Let us start by reiterating an important point made in the introduction to this chapter:
We can consider algorithms to be procedural solutions to problems.
These solutions are not answers but specific instructions for getting answers. It is this emphasis on precisely defined constructive procedures that makes computer science distinct from other disciplines. In particular, this distinguishes it from the-oretical mathematics, whose practitioners are typically satisfied with just proving the existence of a solution to a problem and, possibly, investigating the solution’s properties.
We now list and briefly discuss a sequence of steps one typically goes through in designing and analyzing an algorithm (Figure 1.2).
Understanding the Problem
From a practical perspective, the first thing you need to do before designing an algorithm is to understand completely the problem given. Read the problem’s description carefully and ask questions if you have any doubts about the problem, do a few small examples by hand, think about special cases, and ask questions again if needed.
There are a few types of problems that arise in computing applications quite often. We review them in the next section. If the problem in question is one of them, you might be able to use a known algorithm for solving it. Of course, it helps to understand how such an algorithm works and to know its strengths and weaknesses, especially if you have to choose among several available algorithms. But often you will not find a readily available algorithm and will have to design your own. The sequence of steps outlined in this section should help you in this exciting but not always easy task.
An input to an algorithm specifies an instance of the problem the algorithm solves. It is very important to specify exactly the set of instances the algorithm needs to handle. (As an example, recall the variations in the set of instances for the three greatest common divisor algorithms discussed in the previous section.) If you fail to do this, your algorithm may work correctly for a majority of inputs but crash on some “boundary” value. Remember that a correct algorithm is not one that works most of the time, but one that works correctly for all legitimate inputs.
Do not skimp on this first step of the algorithmic problem-solving process; otherwise, you will run the risk of unnecessary rework.
Ascertaining the Capabilities of the Computational Device
Once you completely understand a problem, you need to ascertain the capabilities of the computational device the algorithm is intended for. The vast majority of
algorithms in use today are still destined to be programmed for a computer closely resembling the von Neumann machine—a computer architecture outlined by the prominent Hungarian-American mathematician John von Neumann (1903– 1957), in collaboration with A. Burks and H. Goldstine, in 1946. The essence of this architecture is captured by the so-called random-access machine (RAM). Its central assumption is that instructions are executed one after another, one operation at a time. Accordingly, algorithms designed to be executed on such machines are called sequential algorithms.
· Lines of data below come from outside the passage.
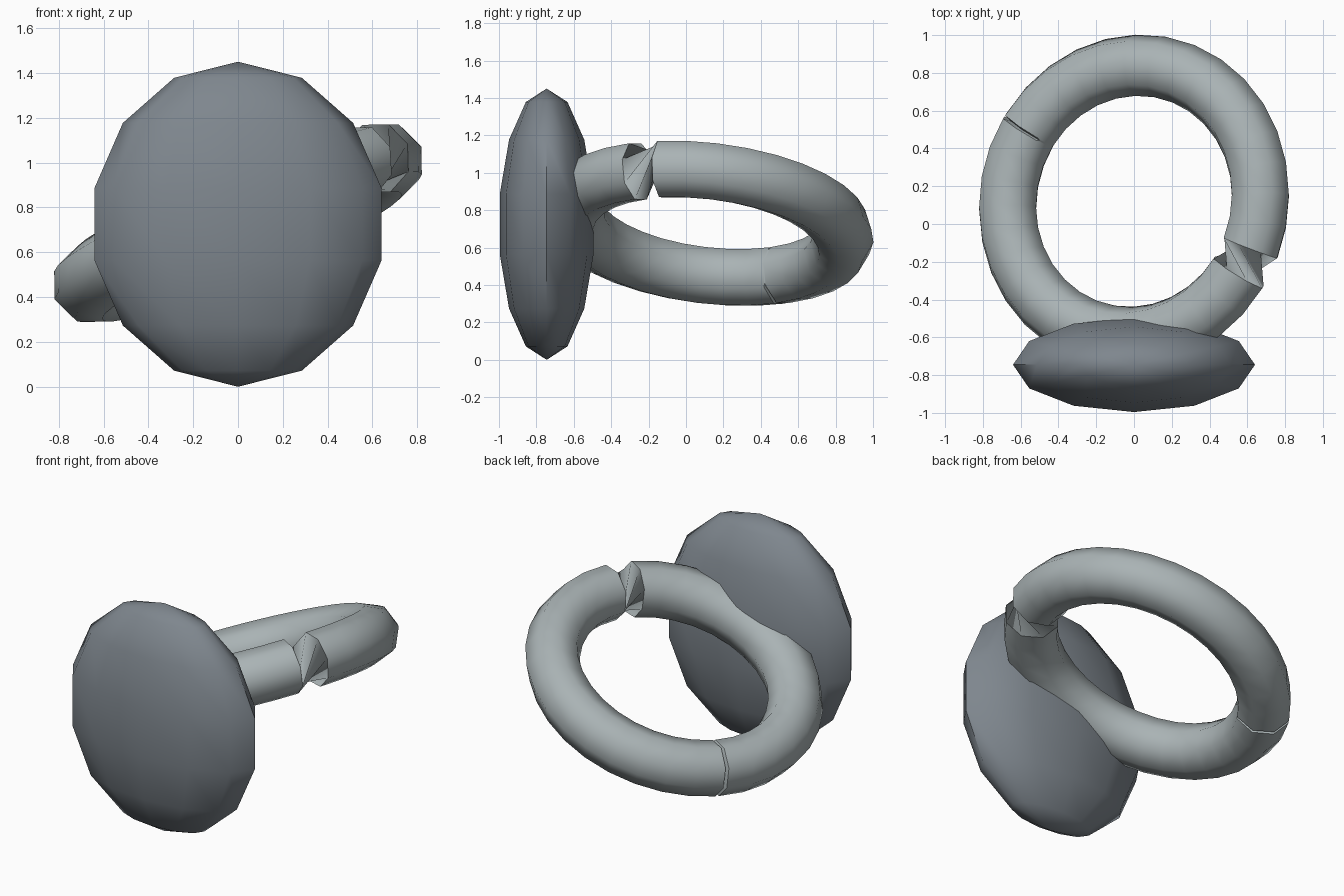
import bpy, bmesh, math
from mathutils import Vector

if "Cube" in bpy.data.objects:
    bpy.data.objects.remove(bpy.data.objects["Cube"])


def material(name, rgb):
    m = bpy.data.materials.new(name)
    m.diffuse_color = (*rgb, 1)
    m.use_nodes = True
    m.node_tree.nodes["Principled BSDF"].inputs["Base Color"].default_value = m.diffuse_color
    return m


def finish(name, bm, mat):
    mesh = bpy.data.meshes.new(name)
    bmesh.ops.recalc_face_normals(bm, faces=bm.faces[:])
    bm.to_mesh(mesh)
    bm.free()
    obj = bpy.data.objects.new(name, mesh)
    bpy.context.collection.objects.link(obj)
    mesh.materials.append(mat)
    bpy.context.view_layer.objects.active = obj
    obj.select_set(True)
    bpy.ops.object.shade_smooth_by_angle(angle=math.radians(50))
    obj.select_set(False)
    return obj


light_steel = material("light steel", (0.40, 0.45, 0.46))
dark_steel = material("dark steel", (0.21, 0.24, 0.27))

# Front disc: flattened sphere
bm = bmesh.new()
bmesh.ops.create_uvsphere(bm, u_segments=12, v_segments=7, radius=1)
for v in bm.verts:
    v.co = Vector((v.co.x * 0.657, v.co.y * 0.257 - 0.745, v.co.z * 0.725 + 0.725))
finish("front_disc", bm, dark_steel)

# Tilted ring, swept around its own plane
CENTER = Vector((0, 0.12, 0.73))
NORMAL = Vector((-0.42, 0.12, 1)).normalized()
X_DIR = Vector((1, 0, 0.42)).normalized()
Y_DIR = NORMAL.cross(X_DIR)
MAJOR, MINOR, SIDES = 0.725, 0.163, 8


def section(bm, degrees, squeeze=1.0):
    """One tube section; squeeze pulls it toward the inside of the ring."""
    t = math.radians(degrees)
    radial = X_DIR * math.cos(t) + Y_DIR * math.sin(t)
    ring = []
    for i in range(SIDES):
        a = math.tau * i / SIDES
        out = MINOR * ((math.cos(a) + 1) * squeeze - 1)
        up = MINOR * math.sin(a) * squeeze
        ring.append(bm.verts.new(CENTER + radial * (MAJOR + out) + NORMAL * up))
    return ring


def bridge(bm, a, b, shift=0):
    for i in range(SIDES):
        j = (i + 1) % SIDES
        bm.faces.new((a[i], a[j], b[(j + shift) % SIDES], b[(i + shift) % SIDES]))


bm = bmesh.new()
sections = [section(bm, -20 + 168 * i / 15) for i in range(16)]
# narrow seam notch on the outer side
sections.append(section(bm, 148.7, 0.85))
sections += [section(bm, 149.4 + 179.1 * i / 16) for i in range(17)]
for a, b in zip(sections, sections[1:]):
    bridge(bm, a, b)
# twisted, pinched joint between the ends
bridge(bm, sections[-1], sections[0], 3)
finish("ring", bm, light_steel)
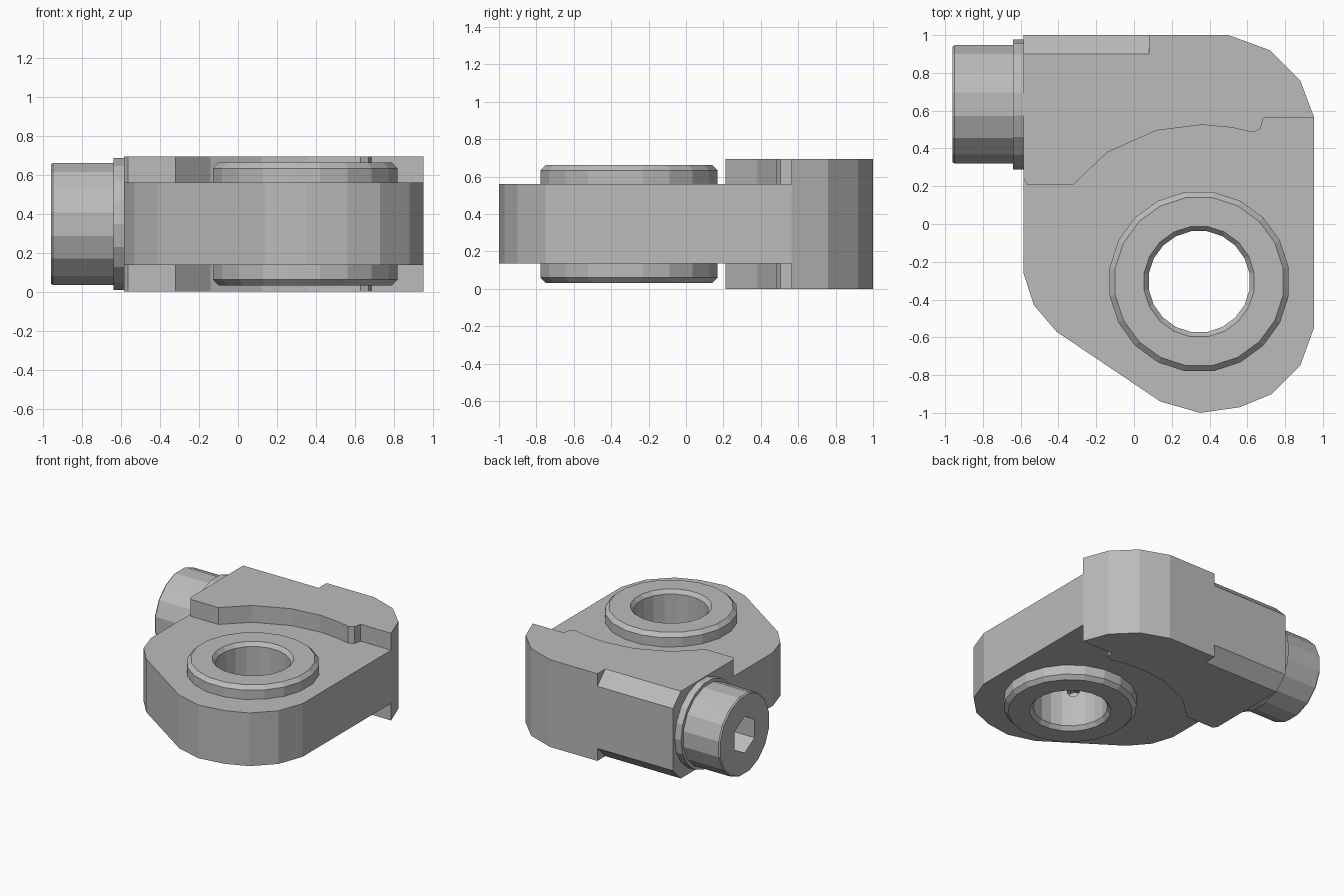
import bpy, bmesh, math
from mathutils import Matrix, Vector

if "Cube" in bpy.data.objects:
    bpy.data.objects.remove(bpy.data.objects["Cube"])

grey = bpy.data.materials.new("steel grey")
grey.diffuse_color = (0.5, 0.5, 0.5, 1)
grey.use_nodes = True
grey.node_tree.nodes["Principled BSDF"].inputs["Base Color"].default_value = grey.diffuse_color

MID = 0.347  # mid height, the part is symmetric about it


def finish(name, bm, mat=Matrix()):
    bmesh.ops.transform(bm, matrix=mat, verts=bm.verts)
    bmesh.ops.recalc_face_normals(bm, faces=bm.faces)
    me = bpy.data.meshes.new(name)
    bm.to_mesh(me)
    bm.free()
    me.materials.append(grey)
    ob = bpy.data.objects.new(name, me)
    bpy.context.collection.objects.link(ob)
    return ob


def prism(name, pts, z0, z1, mat=Matrix()):
    bm = bmesh.new()
    face = bm.faces.new([bm.verts.new((x, y, z0)) for x, y in pts])
    ext = bmesh.ops.extrude_face_region(bm, geom=[face])["geom"]
    bmesh.ops.translate(bm, vec=(0, 0, z1 - z0),
                        verts=[v for v in ext if isinstance(v, bmesh.types.BMVert)])
    return finish(name, bm, mat)


def lathe(name, profile, n, mat, closed):
    """Spin (radius, height) points about z; closed joins last ring to first."""
    bm = bmesh.new()
    rings = [[bm.verts.new((r * math.cos(2 * math.pi * (i + 0.5) / n),
                            r * math.sin(2 * math.pi * (i + 0.5) / n), z))
              for i in range(n)] for r, z in profile]
    pairs = list(zip(rings, rings[1:] + (rings[:1] if closed else [])))
    for a, b in pairs:
        for i in range(n):
            j = (i + 1) % n
            bm.faces.new((a[i], a[j], b[j], b[i]))
    if not closed:
        bm.faces.new(rings[0])
        bm.faces.new(rings[-1])
    return finish(name, bm, mat)


def cut(target, cutter):
    cutter.hide_render = True
    mod = target.modifiers.new("cut", "BOOLEAN")
    mod.operation, mod.solver, mod.object = "DIFFERENCE", "EXACT", cutter
    bpy.context.view_layer.objects.active = target
    bpy.ops.object.modifier_apply(modifier=mod.name)
    bpy.data.objects.remove(cutter)


def ngon(r, n, turn=0.0):
    return [(r * math.cos(2 * math.pi * i / n + turn),
             r * math.sin(2 * math.pi * i / n + turn)) for i in range(n)]


# shared wavy shoulder line, left to right
wave = [(-0.585, 0.24), (-0.565, 0.21), (-0.32, 0.21), (-0.14, 0.38), (0.12, 0.495),
        (0.36, 0.525), (0.52, 0.51), (0.63, 0.485), (0.67, 0.505), (0.685, 0.565), (0.953, 0.565)]
lower = [(0.953, -0.55), (0.88, -0.75), (0.73, -0.90), (0.56, -0.97), (0.35, -1.0),
         (0.14, -0.94), (-0.41, -0.57), (-0.53, -0.43), (-0.585, -0.26)]
upper = [(0.88, 0.76), (0.72, 0.92), (0.50, 1.0), (-0.585, 1.0)]

# thin lug plate with a seat for the bush
bush_at = Matrix.Translation((0.345, -0.305, MID))
plate = prism("lug_plate", wave + lower, 0.137, 0.56)
cut(plate, prism("seat_cutter", ngon(0.40, 20), -1, 1, bush_at))

# thick clamp block, chamfered along the back edge near the screw
block = prism("clamp_block", wave + upper, 0, 2 * MID)
for s in (1, -1):
    # prism axes x,y,z -> world y,z,x
    m = Matrix(((0, 0, 1, 0), (1, 0, 0, 0), (0, s, 0, MID), (0, 0, 0, 1)))
    cut(block, prism("chamfer_cutter", [(0.88, MID + 0.02), (1.02, MID - 0.12), (1.02, MID + 0.02)],
                     -0.7, 0.08, m))

# pressed-in bush with chamfered rims and a small oil hole
h = 0.316
bush = lathe("bush", [(0.27, -h + 0.03), (0.295, -h), (0.45, -h), (0.48, -h + 0.03),
                      (0.48, h - 0.03), (0.45, h), (0.295, h), (0.27, h - 0.03)],
             20, bush_at, True)
radial = bush_at @ Matrix.Rotation(math.radians(225), 4, "Z") @ Matrix.Rotation(math.pi / 2, 4, "Y")
cut(bush, prism("oil_hole_cutter", ngon(0.045, 10), 0.2, 0.36, radial))

# washer and socket screw pointing to -x
screw_at = Matrix.Translation((0, 0.633, MID)) @ Matrix.Rotation(-math.pi / 2, 4, "Y")
lathe("washer", [(0.345, 0.575), (0.345, 0.64)], 18, screw_at, False)
head = lathe("screw_head", [(0.32, 0.63), (0.32, 0.95), (0.312, 0.96)], 16, screw_at, False)
cut(head, prism("socket_cutter", ngon(0.145, 6), 0.76, 1.1, screw_at))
The central assumption of the RAM model does not hold for some newer computers that can execute operations concurrently, i.e., in parallel. Algorithms that take advantage of this capability are called parallel algorithms. Still, studying the classic techniques for design and analysis of algorithms under the RAM model remains the cornerstone of algorithmics for the foreseeable future.
Should you worry about the speed and amount of memory of a computer at your disposal? If you are designing an algorithm as a scientific exercise, the answer is a qualified no. As you will see in Section 2.1, most computer scientists prefer to study algorithms in terms independent of specification parameters for a particular computer. If you are designing an algorithm as a practical tool, the answer may depend on a problem you need to solve. Even the “slow” computers of today are almost unimaginably fast. Consequently, in many situations you need not worry about a computer being too slow for the task. There are important problems, however, that are very complex by their nature, or have to process huge volumes of data, or deal with applications where the time is critical. In such situations, it is imperative to be aware of the speed and memory available on a particular computer system.